recchia 1 Bloomberg’s Coney Plan Passes HurdleThe Bloomberg administration is nearing the finish line in its attempt to push a planned revitalization of Coney Island through the City Council, as a key subcommittee and local Councilman Domenic Recchia voted in favor of the plan Tuesday.

Still, there are a few loose ends that could threaten its passage before the full Council next Wednesday, including deals with major landowner Joe Sitt and building employees’ union 32BJ, which wants wage guarantees.
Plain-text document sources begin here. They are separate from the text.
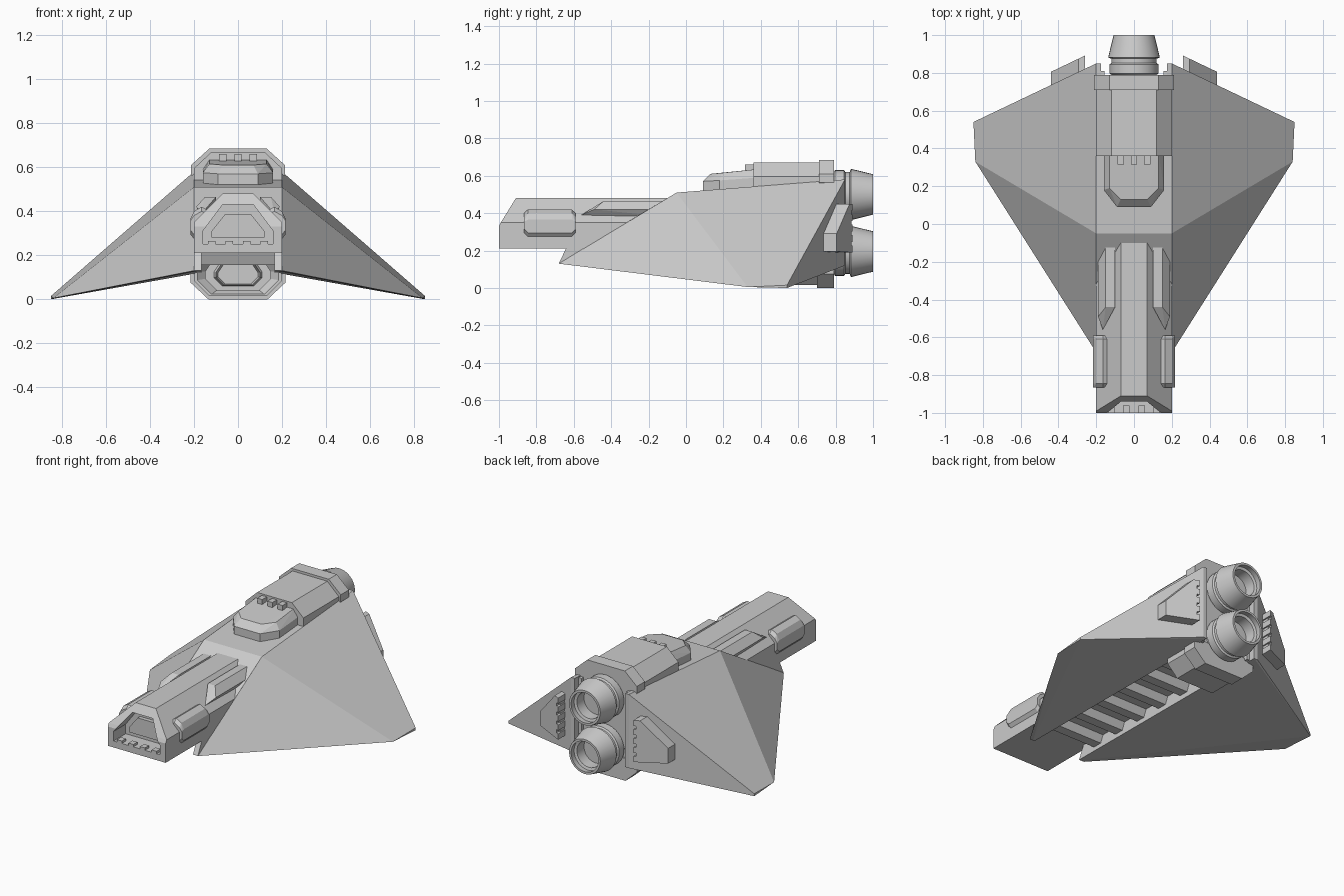
import bpy, bmesh, math

if "Cube" in bpy.data.objects:
    bpy.data.objects.remove(bpy.data.objects["Cube"])


def finish(name, bm):
    bmesh.ops.recalc_face_normals(bm, faces=bm.faces)
    mesh = bpy.data.meshes.new(name)
    bm.to_mesh(mesh)
    bm.free()
    ob = bpy.data.objects.new(name, mesh)
    bpy.context.collection.objects.link(ob)
    return ob


def hull(name, pts):
    """Flat-faced convex solid around the points."""
    bm = bmesh.new()
    vs = [bm.verts.new(p) for p in pts]
    bmesh.ops.convex_hull(bm, input=vs)
    loose = [v for v in bm.verts if not v.link_faces]
    bmesh.ops.delete(bm, geom=loose, context='VERTS')
    bmesh.ops.dissolve_limit(bm, angle_limit=0.01, verts=bm.verts, edges=bm.edges)
    return finish(name, bm)


def both(half):
    return [(s * x, z) for s in (-1, 1) for x, z in half]


def along_y(name, prof, y0, y1):
    return hull(name, [(x, y, z) for y in (y0, y1) for x, z in prof])


def along_x(name, prof, x0, x1):
    return hull(name, [(x, y, z) for x in (x0, x1) for y, z in prof])


def box(name, x, y, z):
    return hull(name, [(a, b, c) for a in x for b in y for c in z])


def loft(name, rings):
    """Skin a row of equal-count rings, capped at both ends."""
    bm = bmesh.new()
    loops = [[bm.verts.new(p) for p in r] for r in rings]
    n = len(loops[0])
    for a, b in zip(loops, loops[1:]):
        for i in range(n):
            bm.faces.new((a[i], a[(i + 1) % n], b[(i + 1) % n], b[i]))
    bm.faces.new(loops[0])
    bm.faces.new(loops[-1])
    return finish(name, bm)


def cut(ob, cutter):
    mod = ob.modifiers.new("cut", 'BOOLEAN')
    mod.object = cutter
    mod.solver = 'EXACT'
    bpy.context.view_layer.objects.active = ob
    bpy.ops.object.modifier_apply(modifier=mod.name)
    bpy.data.objects.remove(cutter)


# central hull wedge
along_x("hull", [(-0.55, 0.21), (-0.05, 0.51), (0.79, 0.575), (0.79, 0.2), (-0.55, 0.2)], -0.2, 0.2)

# neck with raked nose
nose = hull("neck", [(x, y, z) for s in (-1, 1) for x, y, z in (
    (s * 0.2, -1, 0.21), (s * 0.2, -1, 0.33), (s * 0.2, -0.99, 0.35), (s * 0.07, -0.91, 0.48),
    (s * 0.2, 0, 0.21), (s * 0.2, 0, 0.35), (s * 0.07, 0, 0.48))])
cut(nose, along_y("cutter", both([(0.16, 0.25), (0.16, 0.31), (0.07, 0.43)]), -1.1, -0.88))
along_y("nose_inner_panel", both([(0.12, 0.28), (0.12, 0.31), (0.06, 0.385)]), -0.905, -0.87)
for x in (-0.12, -0.04, 0.04, 0.12):
    box("nose_tooth", (x - 0.017, x + 0.017), (-1, -0.96), (0.22, 0.265))

for s in (-1, 1):
    # wing
    root = [(-0.68, 0.13), (-0.55, 0.21), (-0.05, 0.51), (0.85, 0.58), (0.85, 0.12)]
    hull("wing", [(s * x, y, z) for x in (0.175, 0.2) for y, z in root]
         + [(s * 0.84, 0.33, 0.005), (s * 0.85, 0.54, 0.015), (s * 0.85, 0.54, 0.0)])
    # keel wall and tail cheek
    along_x("keel_wall", [(-0.68, 0.13), (-0.64, 0.215), (0.79, 0.215), (0.79, 0.12)], s * 0.165, s * 0.199)
    along_y("tail_cheek", [(s * 0.155, 0.125), (s * 0.19, 0.125), (s * 0.19, 0.57), (s * 0.155, 0.57)], 0.77, 0.81)

    # nose side pod wrapped around the neck corner
    def pod_ring(y, g):
        return [(s * x, y, z) for x, z in (
            (0.18, 0.275 + g), (0.2, 0.275 + g), (0.217, 0.295 + g), (0.217, 0.365 - g / 2),
            (0.2, 0.4 - g), (0.165, 0.42 - g), (0.13, 0.4 - g))]
    hull("nose_side_pod", pod_ring(-0.865, 0.02) + pod_ring(-0.845, 0)
         + pod_ring(-0.61, 0) + pod_ring(-0.59, 0.02))

    # raised strip on the neck shoulder
    hull("neck_strip", [(s * x, y, z) for x, y, z in (
        (0.19, -0.49, 0.42), (0.165, -0.56, 0.39), (0.15, -0.44, 0.465), (0.1, -0.44, 0.465),
        (0.19, -0.15, 0.42), (0.15, -0.1, 0.465), (0.1, -0.1, 0.465),
        (0.165, -0.1, 0.38), (0.1, -0.44, 0.43), (0.1, -0.1, 0.43))])

    # plate on the wing trailing face, with toothed inner edge
    def back(x, d, z):
        return (s * x, 0.85 - 0.477 * (x - 0.2) + d, z)
    hull("tail_plate", [back(x, d, z) for d in (-0.02, 0.07)
                        for x, z in ((0.275, 0.19), (0.275, 0.45), (0.295, 0.45), (0.44, 0.29), (0.44, 0.195))])
    for i in range(5):
        z = 0.19 + i * 0.056
        hull("tail_plate_tooth", [back(x, d, c) for x in (0.26, 0.28) for d in (-0.02, 0.07)
                                  for c in (z, z + 0.036)])
    box("tail_plate_backing", sorted((s * 0.268, s * 0.28)), (0.8, 0.86), (0.19, 0.45))

# belly ribs
for i in range(6):
    y = -0.52 + i * 0.19
    hull("belly_rib", [(sx * x, y + dy, z) for sx in (-1, 1) for x, dy, z in (
        (0.18, -0.055, 0.21), (0.18, 0.055, 0.21), (0.17, -0.03, 0.155), (0.17, 0.03, 0.155))])

# upper engine housing and collar
along_y("upper_housing", both([(0.12, 0.67), (0.2, 0.595), (0.2, 0.5)]), 0.36, 0.78)
along_y("upper_collar", both([(0.13, 0.685), (0.213, 0.61), (0.213, 0.565), (0.19, 0.54)]), 0.71, 0.79)

# cockpit dome with three studs
hull("cockpit", [(s * x, y, z) for s in (-1, 1) for x, y, z in (
    (0.16, 0.38, 0.5), (0.16, 0.18, 0.5), (0.09, 0.09, 0.5),
    (0.16, 0.38, 0.59), (0.16, 0.18, 0.575), (0.09, 0.09, 0.57),
    (0.13, 0.38, 0.635), (0.13, 0.19, 0.615), (0.07, 0.13, 0.61))])
for x in (-0.07, 0, 0.07):
    box("cockpit_stud", (x - 0.017, x + 0.017), (0.315, 0.37), (0.6, 0.66))


# lower intake pod and collar
def hexagon(k, y):
    return [(x * k, y, 0.115 + z * k) for x, z in (
        (-0.2, 0.015), (-0.2, -0.03), (-0.13, -0.1), (0.13, -0.1),
        (0.2, -0.03), (0.2, 0.015), (0.15, 0.09), (-0.15, 0.09))]


loft("intake_pod", [hexagon(k, y) for k, y in (
    (1, 0.78), (1, 0.535), (0.92, 0.535), (0.74, 0.57), (0.74, 0.6), (0.55, 0.6), (0.5, 0.58), (0.45, 0.62))])
along_y("lower_collar", both([(0.135, 0.0), (0.215, 0.075), (0.215, 0.12), (0.19, 0.14)]), 0.70, 0.79)

# engine nozzles
NOZZLE = [(0.12, 0.75), (0.12, 0.79), (0.13, 0.797), (0.13, 0.845), (0.12, 0.852), (0.12, 0.875),
          (0.137, 0.882), (0.108, 1.0), (0.094, 1.0), (0.098, 0.965), (0.082, 0.96), (0.082, 0.89)]
for name, zc in (("upper_engine", 0.5), ("lower_engine", 0.195)):
    ob = loft(name, [[(r * math.cos(i * math.tau / 32), y, zc + r * math.sin(i * math.tau / 32))
                      for i in range(32)] for r, y in NOZZLE])
    bpy.ops.object.select_all(action='DESELECT')
    ob.select_set(True)
    bpy.context.view_layer.objects.active = ob
    bpy.ops.object.shade_smooth_by_angle(angle=math.radians(30))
This afternoon, the Council’s Land Use Committee voted 13-2 in favor of the rezoning plan, which would turn vacant lots now zoned for amusements into residential; and would allow some hotels, retail and indoor amusements in the central amusement area of the historic, if grungy, entertainment hub.

The vote, which largely leaves intact the essence of the Bloomberg administration’s plan—some changes were made, including the removal of Wonder Wheel Park from a planned swath of parkland—came after last-minute negotiations with unions and the Council. A scheduled vote for Monday was delayed, even as all the needed Council members showed up to vote, as did a stream of city officials including Amanda Burden, director of the Department of City Planning.

But Tuesday, starting a few hours late, Mr. Recchia was in support.

“I will be moving forward with the project that you see today,” he said. “Please vote ‘aye.’”

With the vote, Mr. Recchia acknowledged the unresolved issues and said that he expects the full Council will ultimately be ready to pass the plan on July 29.

He also said he and the administration were discussing an expansion of the area set aside for open amusements, an issue that has been relentlessly pushed by a loud collection of groups of amusement enthusiasts and the Municipal Art Society.

I would like to have been able to expand the area available for open amusements, and I’ve been actively discussing this with the administration,” he said.  

With regard to Mr. Sitt, after on-again, off-again discussions, the landlord seems to feel that a deal acceptable to him is within reach, according to multiple people familiar with talks. He is now negotiating with the Bloomberg administration for the city to buy a large portion of his property, leaving him a portion to sell or develop. He paid about $100 million over the past half decade to buy up the bulk of the land in the central amusement area. 

ebrown@observer.com and bkavoussi@observer.com